Tip: For parallel processing in Julia, separate your code into two files, one file containing the functions and parameters that need to be run in parallel, and the other file managing the processing and collecting results. Use the require command in the managing file to import the functions and parameters to all processors.
Once you have run the outer file, you can do speed tests to compare the two ways of getting 10,000 bootstrap samples. We use the @elapsed command to time each code. Here are the results:
@elapsed pmap(bootstrapSamples,[b,b,b,b]) From worker 2: hi From worker 3: hi From worker 4: hi From worker 5: hi From worker 2: bye From worker 5: bye From worker 4: bye From worker 3: bye 66.528345161
Each of the processors tells us “hi” and “bye” when it begins and finishes its job, respectively.
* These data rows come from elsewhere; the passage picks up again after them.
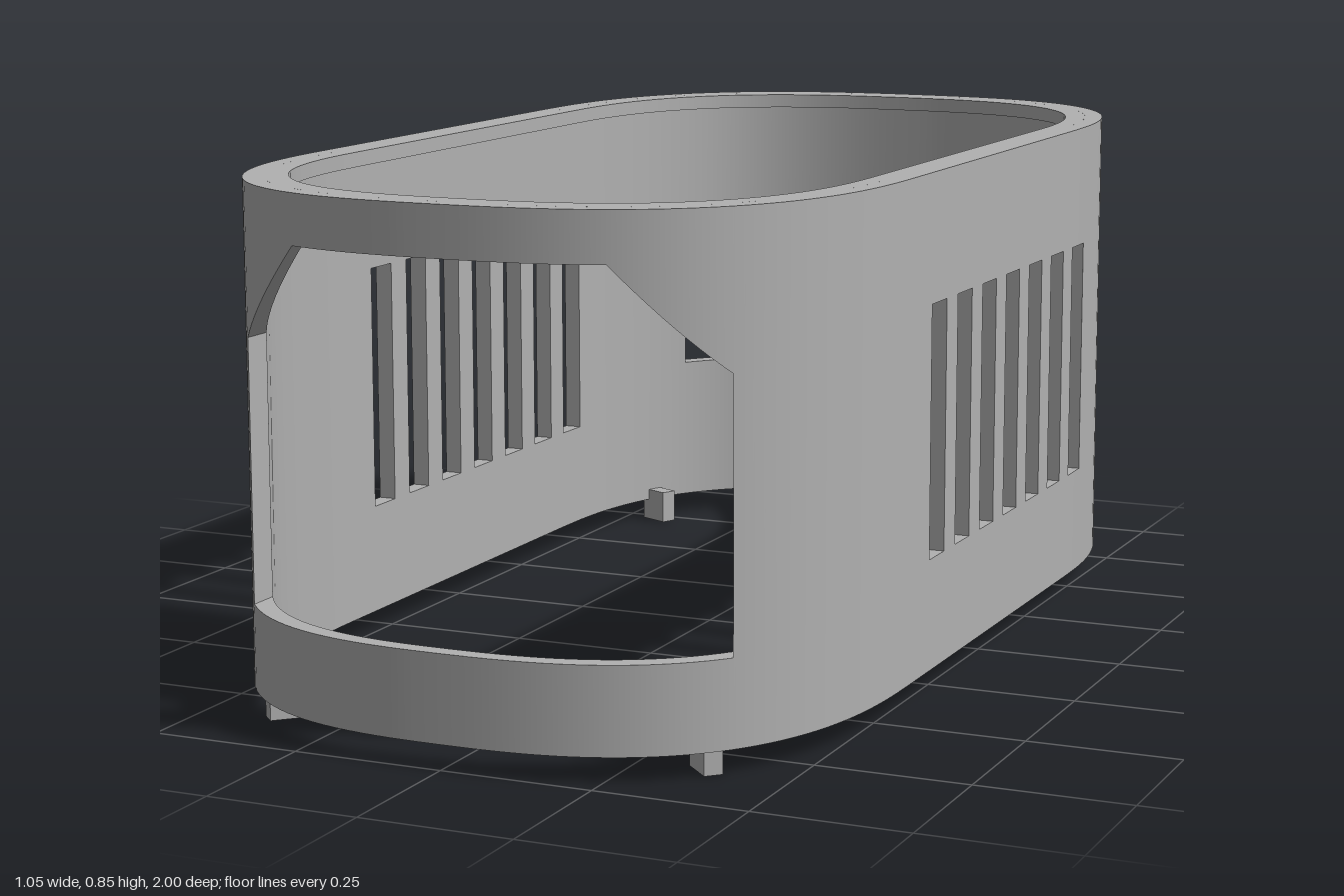
import * as THREE from 'three';

// Plan outline: straight sides (|z| < C) closed by superelliptic ends.
const N = 2.6, C = 0.4, BASE = 0.04, TOP = 0.85;
const OUTER = { a: 0.523, b: 0.6 };
const INNER = { a: 0.493, b: 0.57 };
const LIP = { a: 0.46, b: 0.525 };
const lerp = THREE.MathUtils.lerp;

// Point and outward normal on an outline; side is +1 at the front, -1 at the back
function outlinePoint(curve, x, u, side) {
  const n = new THREE.Vector2(Math.pow(x / curve.a, N - 1) / curve.a,
    Math.pow(u, N - 1) / curve.b * side).normalize();
  return { x, z: side * (C + curve.b * u), nx: n.x, nz: n.y };
}

function atAngle(curve, t, side) {
  const x = curve.a * Math.pow(Math.max(0, Math.cos(t)), 2 / N);
  return outlinePoint(curve, x, Math.pow(Math.max(0, Math.sin(t)), 2 / N), side);
}

function xAt(curve, z) {
  const u = Math.max(0, (Math.abs(z) - C) / curve.b);
  return curve.a * Math.pow(1 - Math.pow(u, N), 1 / N);
}

function atZ(curve, z) {
  const p = outlinePoint(curve, xAt(curve, z), Math.max(0, (Math.abs(z) - C) / curve.b), Math.sign(z) || 1);
  p.z = z;
  return p;
}

const angleOf = (curve, x) => Math.acos(Math.min(1, Math.pow(x / curve.a, N / 2)));

// Rows of outer/inner point pairs round an end, between given x positions
function endRows(side, o, i = o, count = 10, co = OUTER, ci = INNER) {
  const along = (c, r, f) => atAngle(c, lerp(angleOf(c, r[0]), angleOf(c, r[1]), f), side);
  return Array.from({ length: count + 1 }, (_, k) => [along(co, o, k / count), along(ci, i, k / count)]);
}

const sideRows = (z0, z1) => [z0, z1].map(z => [atZ(OUTER, z), atZ(INNER, z)]);

// Collects quads, turning each one to face along its normals
class Surface {
  constructor() { this.pos = []; this.nor = []; }
  quad(p, n) {
    const e = p[2].clone().sub(p[0]).cross(p[3].clone().sub(p[1]));
    const order = e.dot(n[0]) > 0 ? [0, 1, 2, 0, 2, 3] : [0, 2, 1, 0, 3, 2];
    for (const k of order) {
      this.pos.push(...p[k].toArray());
      this.nor.push(...n[k].toArray());
    }
  }
  geometry() {
    const g = new THREE.BufferGeometry();
    g.setAttribute('position', new THREE.Float32BufferAttribute(this.pos, 3));
    g.setAttribute('normal', new THREE.Float32BufferAttribute(this.nor, 3));
    return g;
  }
}

// Curved slab; lo and hi give its lower and upper edges at the two ends
function slab(surface, rows, lo, hi) {
  const last = rows.length - 1;
  for (const m of [1, -1]) {
    const V = (x, y, z) => new THREE.Vector3(x * m, y, z);
    const height = (h, r, s) => h[0] === h[1] ? h[0]
      : lerp(h[0], h[1], (rows[r][s].x - rows[0][s].x) / (rows[last][s].x - rows[0][s].x));
    const at = (r, s, h) => V(rows[r][s].x, height(h, r, s), rows[r][s].z);
    const normal = (r, s) => V(rows[r][s].nx, 0, rows[r][s].nz).multiplyScalar(s ? -1 : 1);
    for (let r = 0; r < last; r++) {
      for (const s of [0, 1]) {
        const a = normal(r, s), b = normal(r + 1, s);
        surface.quad([at(r, s, lo), at(r + 1, s, lo), at(r + 1, s, hi), at(r, s, hi)], [a, b, b, a]);
      }
      for (const [h, sign] of [[lo, -1], [hi, 1]]) {
        const p = [at(r, 0, h), at(r + 1, 0, h), at(r + 1, 1, h), at(r, 1, h)];
        const n = p[2].clone().sub(p[0]).cross(p[3].clone().sub(p[1])).normalize();
        if (n.y * sign < 0) n.negate();
        surface.quad(p, [n, n, n, n]);
      }
    }
    // end faces
    for (const [r, q] of [[0, 1], [last, last - 1]]) {
      const p = [at(r, 0, lo), at(r, 1, lo), at(r, 1, hi), at(r, 0, hi)];
      const n = p[1].clone().sub(p[0]).cross(V(0, 1, 0)).normalize();
      if (n.dot(at(r, 0, lo).sub(at(q, 0, lo))) < 0) n.negate();
      surface.quad(p, [n, n, n, n]);
    }
  }
}

export function createModel() {
  const group = new THREE.Group();
  const grey = new THREE.MeshStandardMaterial({ color: 0xb0b0b0 });
  grey.name = 'grey';
  const add = (name, build) => {
    const surface = new Surface();
    build((rows, lo, hi) => slab(surface, rows, lo, hi));
    const mesh = new THREE.Mesh(surface.geometry(), grey);
    mesh.name = name;
    group.add(mesh);
  };
  const base = [BASE, BASE], top = [TOP, TOP];

  // Front end with one large chamfered opening
  add('frontWall', put => {
    put(endRows(1, [0, 0.41], undefined, 18), base, [0.18, 0.18]);
    put(endRows(1, [0, 0.26]), [0.77, 0.77], top);
    put(endRows(1, [0.26, 0.41]), [0.77, 0.605], top);
    put(endRows(1, [0.41, OUTER.a], [0.41, INNER.a], 16), base, top);
  });

  // Back end with a wide central window and one window at each corner
  const backEdge = -0.4925;
  add('backWall', put => {
    put(endRows(-1, [0, 0.205]), base, [0.31, 0.31]);
    put(endRows(-1, [0, 0.125]), [0.525, 0.525], top);
    put(endRows(-1, [0.125, 0.205]), [0.525, 0.485], top);
    put(endRows(-1, [0.205, 0.25], [0.205, 0.24], 3), base, top);
    put(endRows(-1, [0.25, 0.428], [0.24, 0.405]), base, [0.31, 0.31]);
    put(endRows(-1, [0.25, 0.325], [0.24, 0.31], 4), [0.485, 0.525], top);
    put(endRows(-1, [0.325, 0.37], [0.31, 0.35], 4), [0.525, 0.525], top);
    put(endRows(-1, [0.37, 0.428], [0.35, 0.405], 4), [0.525, 0.485], top);
    put(endRows(-1, [0.428, xAt(OUTER, backEdge)], [0.405, xAt(INNER, backEdge)], 16), base, top);
  });

  // Side walls with seven upright vent slots
  add('sideWalls', put => {
    let z = C;
    for (let i = 0; i < 7; i++) {
      const slot = 0.315 - i * 0.1225;
      put(sideRows(z, slot), base, top);
      z = slot - 0.0695;
      put(sideRows(slot, z), base, [0.225, 0.225]);
      put(sideRows(slot, z), [0.64, 0.64], top);
    }
    put(sideRows(z, backEdge), base, top);
  });

  // Inward lip round the top edge
  add('topLip', put => {
    const lo = [TOP - 0.025, TOP - 0.025];
    for (const s of [1, -1]) put(endRows(s, [0, INNER.a], [0, LIP.a], 28, INNER, LIP), lo, top);
    put([C, -C].map(z => [atZ(INNER, z), atZ(LIP, z)]), lo, top);
  });

  // Four small locating feet inside the bottom edge
  const footGeometry = new THREE.BoxGeometry(0.06, 0.06, 0.03);
  for (const m of [1, -1]) {
    for (const [name, x, z, turn] of [['frontFoot', 0.362, 0.838, -Math.PI / 4], ['backFoot', 0.43, -0.725, 0.44]]) {
      const foot = new THREE.Mesh(footGeometry, grey);
      foot.name = name + (m > 0 ? 'Left' : 'Right');
      foot.position.set(x * m, 0.03, z);
      foot.rotation.y = turn * m;
      group.add(foot);
    }
  }
  return group;
}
The total time was a bit more than a minute (66.5 seconds). By comparison, the following code will compute 10,000 bootstrap samples on only one processor, as in our previous work:
@elapsed bootstrapSamples(10000) hi bye 145.265103729
So, in the absence of parallel processing, the same result would require just over 145 seconds, or almost two and a half minutes. Thus, parallel processing on a four-core personal computer allowed us to reduce the time required to bootstrap our estimator by a factor of around 2.2. As a general rule, parallel processing of the bootstrap estimator saves you more time when the function being bootstrapped is more complicated.
Bradley J. Setzler